* What you are asked to do: The reply should hold only the lines below from the one with "rim = sum(h" to the end, each copied exactly.

<<<<

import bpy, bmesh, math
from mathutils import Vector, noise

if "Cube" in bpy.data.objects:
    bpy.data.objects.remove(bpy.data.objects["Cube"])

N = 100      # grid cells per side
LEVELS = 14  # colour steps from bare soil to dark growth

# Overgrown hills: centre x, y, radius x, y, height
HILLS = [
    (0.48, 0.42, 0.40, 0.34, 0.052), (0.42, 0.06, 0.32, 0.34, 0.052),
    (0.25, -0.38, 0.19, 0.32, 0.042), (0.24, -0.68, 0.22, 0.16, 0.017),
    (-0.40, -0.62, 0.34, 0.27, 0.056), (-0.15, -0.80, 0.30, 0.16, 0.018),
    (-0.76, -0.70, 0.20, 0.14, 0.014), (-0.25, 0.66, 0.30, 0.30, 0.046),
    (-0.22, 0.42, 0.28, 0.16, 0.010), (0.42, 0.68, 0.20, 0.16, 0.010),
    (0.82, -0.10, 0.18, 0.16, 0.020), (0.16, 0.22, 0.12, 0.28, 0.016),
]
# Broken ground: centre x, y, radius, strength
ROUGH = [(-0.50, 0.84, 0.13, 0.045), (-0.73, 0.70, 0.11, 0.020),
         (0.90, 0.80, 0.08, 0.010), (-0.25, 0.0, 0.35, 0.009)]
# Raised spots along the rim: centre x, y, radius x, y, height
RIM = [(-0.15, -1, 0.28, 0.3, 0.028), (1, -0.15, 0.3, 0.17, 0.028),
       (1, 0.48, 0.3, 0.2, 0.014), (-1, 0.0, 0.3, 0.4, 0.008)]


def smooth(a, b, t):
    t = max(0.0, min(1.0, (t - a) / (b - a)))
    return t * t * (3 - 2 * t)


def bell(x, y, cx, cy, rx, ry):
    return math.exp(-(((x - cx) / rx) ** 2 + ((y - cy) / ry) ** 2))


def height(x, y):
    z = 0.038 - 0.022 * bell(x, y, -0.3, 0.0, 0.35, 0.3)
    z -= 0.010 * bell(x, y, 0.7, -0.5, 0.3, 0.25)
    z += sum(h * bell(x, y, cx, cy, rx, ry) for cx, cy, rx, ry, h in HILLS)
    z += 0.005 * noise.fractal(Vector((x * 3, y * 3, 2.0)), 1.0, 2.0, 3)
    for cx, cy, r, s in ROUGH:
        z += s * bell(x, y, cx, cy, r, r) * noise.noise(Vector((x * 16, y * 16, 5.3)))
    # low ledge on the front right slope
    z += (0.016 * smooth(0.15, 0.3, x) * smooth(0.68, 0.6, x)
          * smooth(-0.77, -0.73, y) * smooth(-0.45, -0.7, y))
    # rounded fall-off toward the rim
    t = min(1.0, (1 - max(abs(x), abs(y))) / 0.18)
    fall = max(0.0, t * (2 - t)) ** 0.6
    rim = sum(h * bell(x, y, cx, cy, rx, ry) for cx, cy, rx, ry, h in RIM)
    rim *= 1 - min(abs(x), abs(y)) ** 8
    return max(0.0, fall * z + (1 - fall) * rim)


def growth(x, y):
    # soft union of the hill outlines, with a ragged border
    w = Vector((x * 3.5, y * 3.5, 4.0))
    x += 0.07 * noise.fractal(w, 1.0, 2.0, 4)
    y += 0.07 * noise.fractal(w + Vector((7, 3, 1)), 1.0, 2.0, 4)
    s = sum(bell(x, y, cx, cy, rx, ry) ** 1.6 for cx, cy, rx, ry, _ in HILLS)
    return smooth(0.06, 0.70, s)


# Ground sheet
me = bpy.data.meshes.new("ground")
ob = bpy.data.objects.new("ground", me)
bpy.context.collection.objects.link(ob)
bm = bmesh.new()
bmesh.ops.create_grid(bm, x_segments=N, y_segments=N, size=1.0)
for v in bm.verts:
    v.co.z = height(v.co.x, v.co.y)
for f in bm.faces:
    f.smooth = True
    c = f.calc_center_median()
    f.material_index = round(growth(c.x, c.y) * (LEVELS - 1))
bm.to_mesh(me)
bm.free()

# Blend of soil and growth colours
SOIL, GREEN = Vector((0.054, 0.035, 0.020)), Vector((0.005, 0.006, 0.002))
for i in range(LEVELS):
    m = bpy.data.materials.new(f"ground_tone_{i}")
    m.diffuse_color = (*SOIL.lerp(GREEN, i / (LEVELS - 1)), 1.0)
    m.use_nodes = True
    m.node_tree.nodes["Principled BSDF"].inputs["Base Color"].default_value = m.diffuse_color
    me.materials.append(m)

>>>>

* Reply:
    rim = sum(h * bell(x, y, cx, cy, rx, ry) for cx, cy, rx, ry, h in RIM)
    rim *= 1 - min(abs(x), abs(y)) ** 8
    return max(0.0, fall * z + (1 - fall) * rim)


def growth(x, y):
    # soft union of the hill outlines, with a ragged border
    w = Vector((x * 3.5, y * 3.5, 4.0))
    x += 0.07 * noise.fractal(w, 1.0, 2.0, 4)
    y += 0.07 * noise.fractal(w + Vector((7, 3, 1)), 1.0, 2.0, 4)
    s = sum(bell(x, y, cx, cy, rx, ry) ** 1.6 for cx, cy, rx, ry, _ in HILLS)
    return smooth(0.06, 0.70, s)


# Ground sheet
me = bpy.data.meshes.new("ground")
ob = bpy.data.objects.new("ground", me)
bpy.context.collection.objects.link(ob)
bm = bmesh.new()
bmesh.ops.create_grid(bm, x_segments=N, y_segments=N, size=1.0)
for v in bm.verts:
    v.co.z = height(v.co.x, v.co.y)
for f in bm.faces:
    f.smooth = True
    c = f.calc_center_median()
    f.material_index = round(growth(c.x, c.y) * (LEVELS - 1))
bm.to_mesh(me)
bm.free()

# Blend of soil and growth colours
SOIL, GREEN = Vector((0.054, 0.035, 0.020)), Vector((0.005, 0.006, 0.002))
for i in range(LEVELS):
    m = bpy.data.materials.new(f"ground_tone_{i}")
    m.diffuse_color = (*SOIL.lerp(GREEN, i / (LEVELS - 1)), 1.0)
    m.use_nodes = True
    m.node_tree.nodes["Principled BSDF"].inputs["Base Color"].default_value = m.diffuse_color
    me.materials.append(m)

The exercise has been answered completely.